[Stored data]
● ● ● ● ●

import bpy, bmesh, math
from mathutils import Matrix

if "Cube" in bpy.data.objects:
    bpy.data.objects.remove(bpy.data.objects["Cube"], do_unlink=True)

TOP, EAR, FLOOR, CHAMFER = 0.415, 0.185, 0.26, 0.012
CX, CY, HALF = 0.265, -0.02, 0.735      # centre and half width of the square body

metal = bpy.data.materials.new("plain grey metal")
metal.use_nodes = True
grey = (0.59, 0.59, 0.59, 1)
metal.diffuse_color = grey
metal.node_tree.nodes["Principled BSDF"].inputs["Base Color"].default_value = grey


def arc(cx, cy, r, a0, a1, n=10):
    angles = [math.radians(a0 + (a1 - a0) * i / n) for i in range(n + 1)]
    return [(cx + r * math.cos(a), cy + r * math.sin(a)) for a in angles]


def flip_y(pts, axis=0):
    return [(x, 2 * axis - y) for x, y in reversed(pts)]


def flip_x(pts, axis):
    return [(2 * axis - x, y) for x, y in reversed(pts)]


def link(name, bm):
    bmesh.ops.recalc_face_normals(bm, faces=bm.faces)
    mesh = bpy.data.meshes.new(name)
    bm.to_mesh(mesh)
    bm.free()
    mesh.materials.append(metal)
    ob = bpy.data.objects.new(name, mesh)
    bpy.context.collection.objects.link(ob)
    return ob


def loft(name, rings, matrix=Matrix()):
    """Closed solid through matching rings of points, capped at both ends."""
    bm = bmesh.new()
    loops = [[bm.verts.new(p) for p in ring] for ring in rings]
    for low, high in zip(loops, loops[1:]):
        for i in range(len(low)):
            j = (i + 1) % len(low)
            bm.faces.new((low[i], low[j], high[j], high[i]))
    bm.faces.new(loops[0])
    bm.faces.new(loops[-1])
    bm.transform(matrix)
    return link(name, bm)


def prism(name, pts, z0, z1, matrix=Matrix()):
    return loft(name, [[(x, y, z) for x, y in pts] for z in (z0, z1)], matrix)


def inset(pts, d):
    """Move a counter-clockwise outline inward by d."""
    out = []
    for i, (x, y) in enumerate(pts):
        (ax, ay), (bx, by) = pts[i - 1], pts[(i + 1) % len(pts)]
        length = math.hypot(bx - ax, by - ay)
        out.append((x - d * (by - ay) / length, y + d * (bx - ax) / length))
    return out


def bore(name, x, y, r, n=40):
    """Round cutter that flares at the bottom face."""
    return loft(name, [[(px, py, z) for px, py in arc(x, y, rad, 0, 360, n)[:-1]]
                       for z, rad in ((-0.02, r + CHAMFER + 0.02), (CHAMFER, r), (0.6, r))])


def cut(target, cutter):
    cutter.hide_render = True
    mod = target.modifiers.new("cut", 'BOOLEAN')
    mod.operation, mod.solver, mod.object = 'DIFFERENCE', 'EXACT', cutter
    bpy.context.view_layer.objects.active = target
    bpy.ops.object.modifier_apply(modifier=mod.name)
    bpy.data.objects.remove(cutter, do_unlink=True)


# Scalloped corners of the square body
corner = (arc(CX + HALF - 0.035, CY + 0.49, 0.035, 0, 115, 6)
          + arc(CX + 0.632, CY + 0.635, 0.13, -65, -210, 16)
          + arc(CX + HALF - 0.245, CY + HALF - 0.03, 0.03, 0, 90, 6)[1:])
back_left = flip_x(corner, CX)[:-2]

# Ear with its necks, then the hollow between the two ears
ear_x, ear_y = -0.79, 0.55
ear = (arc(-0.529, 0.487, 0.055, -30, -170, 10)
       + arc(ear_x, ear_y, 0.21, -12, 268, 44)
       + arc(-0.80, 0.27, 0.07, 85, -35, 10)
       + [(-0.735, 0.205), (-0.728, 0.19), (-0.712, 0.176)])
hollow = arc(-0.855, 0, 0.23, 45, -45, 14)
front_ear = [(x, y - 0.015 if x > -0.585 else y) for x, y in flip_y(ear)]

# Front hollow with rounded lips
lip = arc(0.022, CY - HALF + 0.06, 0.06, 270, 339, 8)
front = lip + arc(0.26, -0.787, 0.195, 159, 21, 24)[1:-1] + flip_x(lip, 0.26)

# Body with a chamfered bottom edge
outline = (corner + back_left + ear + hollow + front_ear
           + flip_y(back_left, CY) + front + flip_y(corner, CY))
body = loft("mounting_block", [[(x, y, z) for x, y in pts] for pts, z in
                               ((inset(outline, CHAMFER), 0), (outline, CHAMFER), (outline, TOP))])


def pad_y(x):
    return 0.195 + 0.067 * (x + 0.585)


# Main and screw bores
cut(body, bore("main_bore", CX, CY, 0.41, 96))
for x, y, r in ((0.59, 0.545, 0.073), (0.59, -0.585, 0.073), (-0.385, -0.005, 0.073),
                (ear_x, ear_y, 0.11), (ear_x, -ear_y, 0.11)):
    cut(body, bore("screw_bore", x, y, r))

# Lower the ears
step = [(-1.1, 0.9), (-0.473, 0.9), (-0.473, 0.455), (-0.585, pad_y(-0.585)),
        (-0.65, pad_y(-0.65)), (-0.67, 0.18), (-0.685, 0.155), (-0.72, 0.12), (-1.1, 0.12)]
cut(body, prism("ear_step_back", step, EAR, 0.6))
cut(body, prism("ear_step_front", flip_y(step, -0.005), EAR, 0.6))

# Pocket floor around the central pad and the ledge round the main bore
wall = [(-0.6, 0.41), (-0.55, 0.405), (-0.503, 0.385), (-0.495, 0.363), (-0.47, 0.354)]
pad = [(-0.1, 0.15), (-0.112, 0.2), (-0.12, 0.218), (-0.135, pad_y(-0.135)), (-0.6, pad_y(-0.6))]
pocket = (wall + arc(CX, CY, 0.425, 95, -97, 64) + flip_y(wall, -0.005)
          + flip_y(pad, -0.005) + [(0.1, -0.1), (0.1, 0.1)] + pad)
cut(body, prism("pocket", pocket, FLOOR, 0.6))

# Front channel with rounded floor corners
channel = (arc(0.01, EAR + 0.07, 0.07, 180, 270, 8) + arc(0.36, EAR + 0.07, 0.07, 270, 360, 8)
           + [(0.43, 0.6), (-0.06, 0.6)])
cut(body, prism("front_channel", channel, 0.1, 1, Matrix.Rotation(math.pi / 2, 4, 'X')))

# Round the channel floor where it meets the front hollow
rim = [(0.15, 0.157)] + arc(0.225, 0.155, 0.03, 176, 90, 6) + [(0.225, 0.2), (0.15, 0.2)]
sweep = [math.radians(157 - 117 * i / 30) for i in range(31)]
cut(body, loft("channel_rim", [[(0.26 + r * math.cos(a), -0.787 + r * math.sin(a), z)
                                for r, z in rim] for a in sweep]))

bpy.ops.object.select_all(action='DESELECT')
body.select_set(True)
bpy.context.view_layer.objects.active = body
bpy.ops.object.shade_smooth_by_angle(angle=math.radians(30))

● ● ● ● ●

Task directions:
Copy out every line of the data where the word "wall" occurs.

Answer space:
wall = [(-0.6, 0.41), (-0.55, 0.405), (-0.503, 0.385), (-0.495, 0.363), (-0.47, 0.354)]
pocket = (wall + arc(CX, CY, 0.425, 95, -97, 64) + flip_y(wall, -0.005)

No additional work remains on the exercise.